• **Requirement**
Lines with the word "caps" in them must be copied from the records below.

--- Records provided ---

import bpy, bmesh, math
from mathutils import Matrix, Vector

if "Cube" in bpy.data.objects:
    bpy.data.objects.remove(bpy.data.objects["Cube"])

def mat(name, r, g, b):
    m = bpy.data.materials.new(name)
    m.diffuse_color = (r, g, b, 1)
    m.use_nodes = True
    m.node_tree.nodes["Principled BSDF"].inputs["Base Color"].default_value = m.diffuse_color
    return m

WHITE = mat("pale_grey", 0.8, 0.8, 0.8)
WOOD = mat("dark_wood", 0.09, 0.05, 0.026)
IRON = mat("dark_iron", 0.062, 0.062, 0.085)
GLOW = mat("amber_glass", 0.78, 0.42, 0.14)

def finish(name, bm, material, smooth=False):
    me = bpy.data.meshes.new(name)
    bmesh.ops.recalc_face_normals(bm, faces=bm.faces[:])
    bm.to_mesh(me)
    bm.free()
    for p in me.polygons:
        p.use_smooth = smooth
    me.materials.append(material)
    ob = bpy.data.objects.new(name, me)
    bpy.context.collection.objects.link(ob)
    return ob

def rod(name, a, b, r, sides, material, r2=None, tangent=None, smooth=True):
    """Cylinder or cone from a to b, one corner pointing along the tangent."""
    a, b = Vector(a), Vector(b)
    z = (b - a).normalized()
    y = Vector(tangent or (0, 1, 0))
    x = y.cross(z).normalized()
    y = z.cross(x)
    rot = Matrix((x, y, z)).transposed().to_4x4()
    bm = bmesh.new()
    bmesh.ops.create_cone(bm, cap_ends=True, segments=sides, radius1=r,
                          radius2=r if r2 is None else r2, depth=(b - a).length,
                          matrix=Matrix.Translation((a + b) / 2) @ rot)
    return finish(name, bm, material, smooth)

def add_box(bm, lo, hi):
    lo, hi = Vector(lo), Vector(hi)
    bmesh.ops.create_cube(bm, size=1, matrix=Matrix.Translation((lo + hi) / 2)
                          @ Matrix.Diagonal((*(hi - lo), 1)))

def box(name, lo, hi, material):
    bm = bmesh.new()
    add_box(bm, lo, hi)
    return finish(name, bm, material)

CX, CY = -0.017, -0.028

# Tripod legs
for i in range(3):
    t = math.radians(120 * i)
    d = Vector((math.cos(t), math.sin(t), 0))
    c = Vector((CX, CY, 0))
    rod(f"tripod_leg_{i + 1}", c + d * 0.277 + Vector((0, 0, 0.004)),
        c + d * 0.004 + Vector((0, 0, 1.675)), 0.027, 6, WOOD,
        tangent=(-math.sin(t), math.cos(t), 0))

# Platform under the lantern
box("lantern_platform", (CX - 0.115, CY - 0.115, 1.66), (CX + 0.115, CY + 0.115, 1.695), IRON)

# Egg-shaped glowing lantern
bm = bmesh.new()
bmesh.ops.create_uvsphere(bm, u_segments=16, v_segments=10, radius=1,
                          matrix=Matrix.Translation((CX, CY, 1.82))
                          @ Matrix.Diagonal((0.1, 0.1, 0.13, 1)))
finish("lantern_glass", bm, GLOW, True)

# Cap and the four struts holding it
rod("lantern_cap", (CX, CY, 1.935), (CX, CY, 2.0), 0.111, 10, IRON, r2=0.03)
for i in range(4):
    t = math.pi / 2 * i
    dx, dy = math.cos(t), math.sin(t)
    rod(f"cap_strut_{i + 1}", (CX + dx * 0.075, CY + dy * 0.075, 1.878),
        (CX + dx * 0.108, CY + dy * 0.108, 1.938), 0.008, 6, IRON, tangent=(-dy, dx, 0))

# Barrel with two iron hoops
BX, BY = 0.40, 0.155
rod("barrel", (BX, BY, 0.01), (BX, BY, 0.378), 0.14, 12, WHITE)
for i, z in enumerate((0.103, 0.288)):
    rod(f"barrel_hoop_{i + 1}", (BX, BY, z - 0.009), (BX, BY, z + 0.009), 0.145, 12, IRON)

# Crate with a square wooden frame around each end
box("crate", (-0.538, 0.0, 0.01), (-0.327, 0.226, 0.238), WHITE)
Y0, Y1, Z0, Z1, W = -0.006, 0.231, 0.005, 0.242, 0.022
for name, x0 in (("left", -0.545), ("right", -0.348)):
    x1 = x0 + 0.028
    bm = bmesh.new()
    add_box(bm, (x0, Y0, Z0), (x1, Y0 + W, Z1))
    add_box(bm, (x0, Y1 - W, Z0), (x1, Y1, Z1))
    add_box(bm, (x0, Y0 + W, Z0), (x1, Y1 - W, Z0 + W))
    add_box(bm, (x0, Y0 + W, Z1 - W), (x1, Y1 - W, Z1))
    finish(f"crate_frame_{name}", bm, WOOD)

---
--- Records provided ---

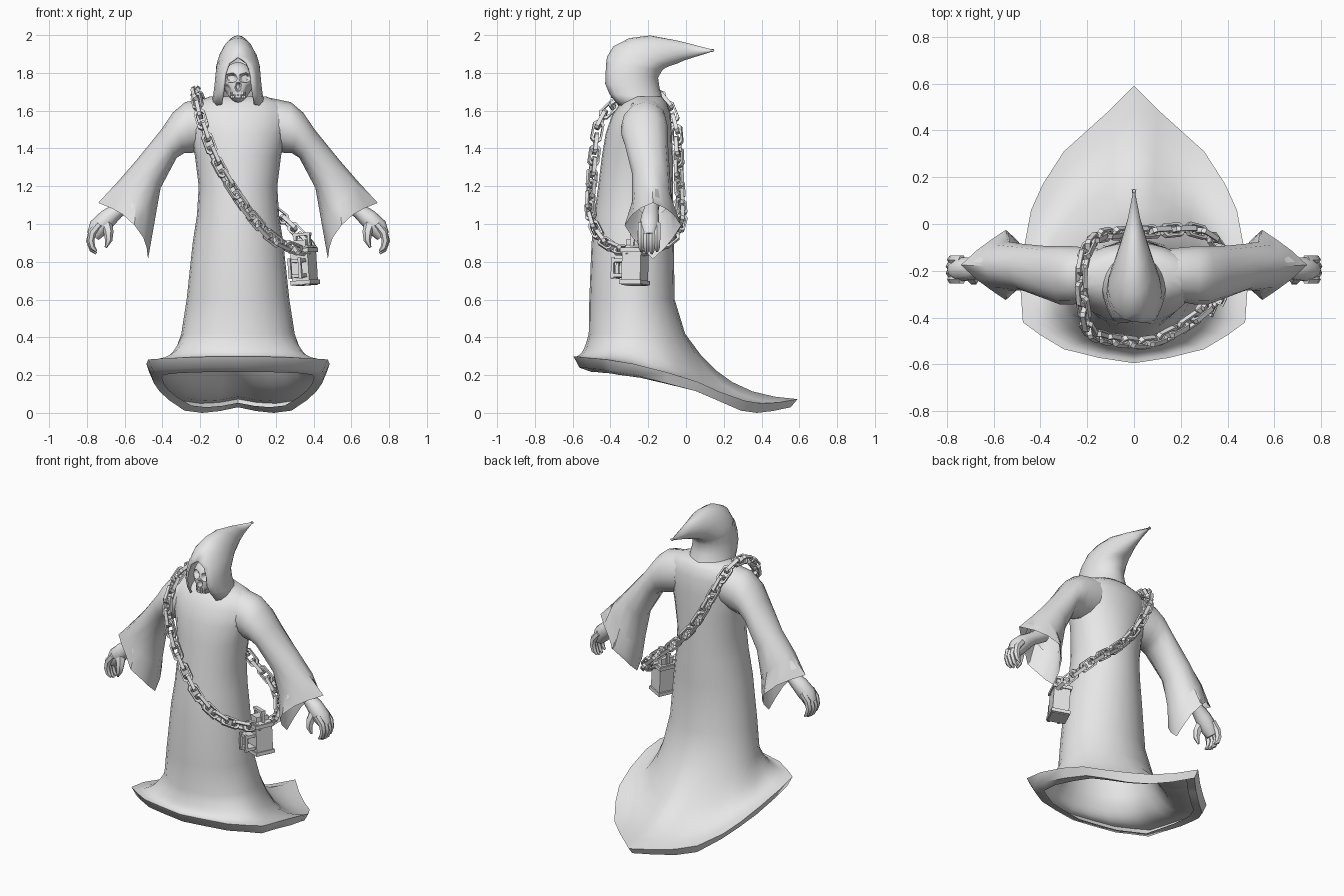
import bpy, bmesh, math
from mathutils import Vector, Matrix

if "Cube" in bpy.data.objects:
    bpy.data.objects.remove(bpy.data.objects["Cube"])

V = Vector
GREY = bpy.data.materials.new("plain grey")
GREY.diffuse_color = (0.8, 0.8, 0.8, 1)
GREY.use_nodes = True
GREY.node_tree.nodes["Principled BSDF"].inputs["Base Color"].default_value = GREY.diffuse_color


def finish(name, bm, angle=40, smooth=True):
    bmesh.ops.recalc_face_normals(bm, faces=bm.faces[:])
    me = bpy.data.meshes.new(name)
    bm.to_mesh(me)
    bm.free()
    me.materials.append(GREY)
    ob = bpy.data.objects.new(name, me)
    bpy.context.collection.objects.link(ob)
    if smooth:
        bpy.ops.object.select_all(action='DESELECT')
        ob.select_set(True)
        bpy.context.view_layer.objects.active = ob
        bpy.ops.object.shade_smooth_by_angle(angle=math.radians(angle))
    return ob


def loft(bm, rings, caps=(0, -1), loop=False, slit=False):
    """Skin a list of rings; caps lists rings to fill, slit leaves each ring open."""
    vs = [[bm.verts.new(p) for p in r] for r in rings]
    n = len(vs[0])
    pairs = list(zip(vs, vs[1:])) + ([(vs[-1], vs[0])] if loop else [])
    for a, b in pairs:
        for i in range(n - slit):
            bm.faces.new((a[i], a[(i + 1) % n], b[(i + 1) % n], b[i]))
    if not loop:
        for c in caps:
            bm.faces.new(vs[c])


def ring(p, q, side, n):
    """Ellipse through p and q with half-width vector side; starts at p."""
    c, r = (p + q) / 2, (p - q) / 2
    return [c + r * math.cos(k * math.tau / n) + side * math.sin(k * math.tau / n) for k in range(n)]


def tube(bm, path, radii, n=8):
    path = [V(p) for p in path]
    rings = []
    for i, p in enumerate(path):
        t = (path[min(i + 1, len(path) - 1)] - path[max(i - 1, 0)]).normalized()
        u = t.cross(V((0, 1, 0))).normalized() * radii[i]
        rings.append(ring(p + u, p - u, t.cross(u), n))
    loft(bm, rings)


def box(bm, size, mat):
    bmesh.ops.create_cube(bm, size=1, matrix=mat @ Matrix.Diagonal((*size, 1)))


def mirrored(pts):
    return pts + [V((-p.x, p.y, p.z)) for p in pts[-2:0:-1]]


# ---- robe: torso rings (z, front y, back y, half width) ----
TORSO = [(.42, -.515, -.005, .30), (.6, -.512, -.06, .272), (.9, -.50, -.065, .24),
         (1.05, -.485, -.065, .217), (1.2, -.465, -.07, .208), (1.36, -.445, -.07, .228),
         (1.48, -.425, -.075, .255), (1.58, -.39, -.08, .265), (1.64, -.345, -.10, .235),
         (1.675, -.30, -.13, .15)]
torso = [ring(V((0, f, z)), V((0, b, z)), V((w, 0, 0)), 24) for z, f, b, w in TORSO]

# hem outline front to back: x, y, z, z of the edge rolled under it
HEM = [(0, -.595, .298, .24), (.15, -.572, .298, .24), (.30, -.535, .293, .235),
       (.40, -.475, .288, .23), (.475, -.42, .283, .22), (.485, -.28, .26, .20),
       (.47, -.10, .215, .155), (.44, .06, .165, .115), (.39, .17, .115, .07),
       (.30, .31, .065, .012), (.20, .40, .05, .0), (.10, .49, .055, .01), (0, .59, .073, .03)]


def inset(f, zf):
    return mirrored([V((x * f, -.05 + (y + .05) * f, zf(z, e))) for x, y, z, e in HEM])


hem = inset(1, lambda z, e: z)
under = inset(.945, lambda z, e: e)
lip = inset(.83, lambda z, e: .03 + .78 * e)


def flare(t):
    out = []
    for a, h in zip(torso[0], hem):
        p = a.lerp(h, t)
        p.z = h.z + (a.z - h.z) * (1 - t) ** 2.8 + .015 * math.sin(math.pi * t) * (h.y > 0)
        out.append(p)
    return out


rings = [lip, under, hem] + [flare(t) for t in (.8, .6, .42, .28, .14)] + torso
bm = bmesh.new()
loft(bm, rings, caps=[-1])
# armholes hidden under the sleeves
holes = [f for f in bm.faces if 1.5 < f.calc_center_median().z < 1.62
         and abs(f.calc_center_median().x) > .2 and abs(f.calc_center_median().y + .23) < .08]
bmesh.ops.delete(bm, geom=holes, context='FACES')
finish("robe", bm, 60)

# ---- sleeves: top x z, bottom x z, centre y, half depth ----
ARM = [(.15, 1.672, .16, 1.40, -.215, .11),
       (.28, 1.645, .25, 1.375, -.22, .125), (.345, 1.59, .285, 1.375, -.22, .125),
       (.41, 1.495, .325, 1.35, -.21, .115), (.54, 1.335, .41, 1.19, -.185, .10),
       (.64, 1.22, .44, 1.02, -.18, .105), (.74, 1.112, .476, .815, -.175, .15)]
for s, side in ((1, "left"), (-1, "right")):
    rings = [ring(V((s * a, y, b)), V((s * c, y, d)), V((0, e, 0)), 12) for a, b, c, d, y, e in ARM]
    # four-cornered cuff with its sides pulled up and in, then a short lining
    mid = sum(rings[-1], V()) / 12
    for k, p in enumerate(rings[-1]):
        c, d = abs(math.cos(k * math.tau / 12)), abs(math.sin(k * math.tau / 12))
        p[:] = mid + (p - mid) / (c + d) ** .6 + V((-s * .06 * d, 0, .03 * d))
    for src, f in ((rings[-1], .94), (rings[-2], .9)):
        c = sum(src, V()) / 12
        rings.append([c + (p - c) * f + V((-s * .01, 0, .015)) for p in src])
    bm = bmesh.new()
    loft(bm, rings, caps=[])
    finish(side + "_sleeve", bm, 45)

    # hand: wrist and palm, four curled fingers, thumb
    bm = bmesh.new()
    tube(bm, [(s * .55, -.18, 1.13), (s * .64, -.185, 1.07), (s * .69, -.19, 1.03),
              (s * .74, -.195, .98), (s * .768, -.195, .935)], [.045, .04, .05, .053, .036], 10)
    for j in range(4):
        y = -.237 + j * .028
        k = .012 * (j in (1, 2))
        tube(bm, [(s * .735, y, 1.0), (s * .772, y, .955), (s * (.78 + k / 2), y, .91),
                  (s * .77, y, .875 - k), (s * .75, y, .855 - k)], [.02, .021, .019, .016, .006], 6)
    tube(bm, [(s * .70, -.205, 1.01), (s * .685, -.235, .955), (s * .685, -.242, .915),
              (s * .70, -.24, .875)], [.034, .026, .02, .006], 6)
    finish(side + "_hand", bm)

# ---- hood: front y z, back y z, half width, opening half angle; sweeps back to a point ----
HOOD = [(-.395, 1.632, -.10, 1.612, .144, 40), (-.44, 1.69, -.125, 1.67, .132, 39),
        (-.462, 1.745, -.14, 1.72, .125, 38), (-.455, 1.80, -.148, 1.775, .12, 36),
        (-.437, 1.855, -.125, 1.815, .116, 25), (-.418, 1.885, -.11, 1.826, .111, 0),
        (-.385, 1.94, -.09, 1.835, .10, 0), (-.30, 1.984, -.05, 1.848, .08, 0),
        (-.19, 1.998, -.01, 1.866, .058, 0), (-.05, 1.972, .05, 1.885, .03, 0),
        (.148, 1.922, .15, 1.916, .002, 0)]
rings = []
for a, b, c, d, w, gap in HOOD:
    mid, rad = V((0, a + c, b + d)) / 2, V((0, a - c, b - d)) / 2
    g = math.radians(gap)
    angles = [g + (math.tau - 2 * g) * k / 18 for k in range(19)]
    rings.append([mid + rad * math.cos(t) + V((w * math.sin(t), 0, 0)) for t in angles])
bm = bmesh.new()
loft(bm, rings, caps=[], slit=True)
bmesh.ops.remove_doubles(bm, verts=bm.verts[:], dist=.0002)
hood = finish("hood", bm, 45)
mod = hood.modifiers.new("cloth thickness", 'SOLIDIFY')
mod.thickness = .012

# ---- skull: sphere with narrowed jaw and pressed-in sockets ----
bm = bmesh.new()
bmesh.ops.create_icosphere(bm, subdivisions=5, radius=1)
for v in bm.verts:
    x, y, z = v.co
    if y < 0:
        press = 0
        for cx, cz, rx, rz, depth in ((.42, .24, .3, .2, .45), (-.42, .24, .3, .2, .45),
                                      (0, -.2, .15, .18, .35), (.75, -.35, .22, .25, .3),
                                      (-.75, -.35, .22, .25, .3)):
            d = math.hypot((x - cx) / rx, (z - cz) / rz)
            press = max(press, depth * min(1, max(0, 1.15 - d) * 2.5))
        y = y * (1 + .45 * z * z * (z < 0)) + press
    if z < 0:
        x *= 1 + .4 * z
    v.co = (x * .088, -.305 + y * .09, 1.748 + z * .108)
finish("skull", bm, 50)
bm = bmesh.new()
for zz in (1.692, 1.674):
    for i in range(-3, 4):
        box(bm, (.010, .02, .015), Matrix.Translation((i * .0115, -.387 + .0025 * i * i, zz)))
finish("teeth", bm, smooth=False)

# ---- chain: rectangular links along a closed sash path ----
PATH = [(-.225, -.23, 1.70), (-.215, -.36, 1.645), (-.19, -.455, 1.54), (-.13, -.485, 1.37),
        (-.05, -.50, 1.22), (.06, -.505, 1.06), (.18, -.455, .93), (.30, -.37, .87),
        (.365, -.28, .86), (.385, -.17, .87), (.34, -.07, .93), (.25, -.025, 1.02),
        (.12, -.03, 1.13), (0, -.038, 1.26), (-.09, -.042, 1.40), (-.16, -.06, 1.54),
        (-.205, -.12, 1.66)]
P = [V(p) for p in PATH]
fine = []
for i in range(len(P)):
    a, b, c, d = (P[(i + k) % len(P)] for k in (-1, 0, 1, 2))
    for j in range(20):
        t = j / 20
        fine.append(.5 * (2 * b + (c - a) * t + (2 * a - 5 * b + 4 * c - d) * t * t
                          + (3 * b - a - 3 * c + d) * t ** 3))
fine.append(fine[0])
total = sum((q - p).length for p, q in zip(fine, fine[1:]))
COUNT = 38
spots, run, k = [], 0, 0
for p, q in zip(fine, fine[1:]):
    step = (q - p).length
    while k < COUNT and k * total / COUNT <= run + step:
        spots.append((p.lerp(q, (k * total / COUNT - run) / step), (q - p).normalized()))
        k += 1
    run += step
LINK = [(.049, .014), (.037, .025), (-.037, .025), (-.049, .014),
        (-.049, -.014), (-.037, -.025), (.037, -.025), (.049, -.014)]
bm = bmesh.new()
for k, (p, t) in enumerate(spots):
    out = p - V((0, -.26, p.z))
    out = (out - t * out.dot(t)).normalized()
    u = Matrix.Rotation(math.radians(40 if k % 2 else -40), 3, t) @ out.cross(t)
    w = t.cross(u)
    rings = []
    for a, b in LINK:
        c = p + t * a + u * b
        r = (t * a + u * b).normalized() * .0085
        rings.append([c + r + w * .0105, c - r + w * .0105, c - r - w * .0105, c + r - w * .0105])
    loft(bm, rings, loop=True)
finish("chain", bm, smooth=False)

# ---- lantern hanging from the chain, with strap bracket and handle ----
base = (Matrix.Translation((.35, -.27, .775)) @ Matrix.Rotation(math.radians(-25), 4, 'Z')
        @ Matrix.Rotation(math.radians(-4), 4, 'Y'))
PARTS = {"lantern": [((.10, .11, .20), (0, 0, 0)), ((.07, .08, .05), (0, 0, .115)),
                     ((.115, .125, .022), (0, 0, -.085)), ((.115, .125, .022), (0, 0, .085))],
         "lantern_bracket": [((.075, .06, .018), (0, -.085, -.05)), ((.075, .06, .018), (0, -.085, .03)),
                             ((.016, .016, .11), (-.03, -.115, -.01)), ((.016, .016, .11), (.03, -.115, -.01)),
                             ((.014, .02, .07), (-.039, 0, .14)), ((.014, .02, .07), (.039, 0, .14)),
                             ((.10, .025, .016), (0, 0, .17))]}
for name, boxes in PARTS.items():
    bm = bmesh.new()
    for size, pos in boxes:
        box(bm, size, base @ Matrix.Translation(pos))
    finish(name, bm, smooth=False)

---

• **Output for this task**
def loft(bm, rings, caps=(0, -1), loop=False, slit=False):
    """Skin a list of rings; caps lists rings to fill, slit leaves each ring open."""
        for c in caps:
loft(bm, rings, caps=[-1])
    loft(bm, rings, caps=[])
loft(bm, rings, caps=[], slit=True)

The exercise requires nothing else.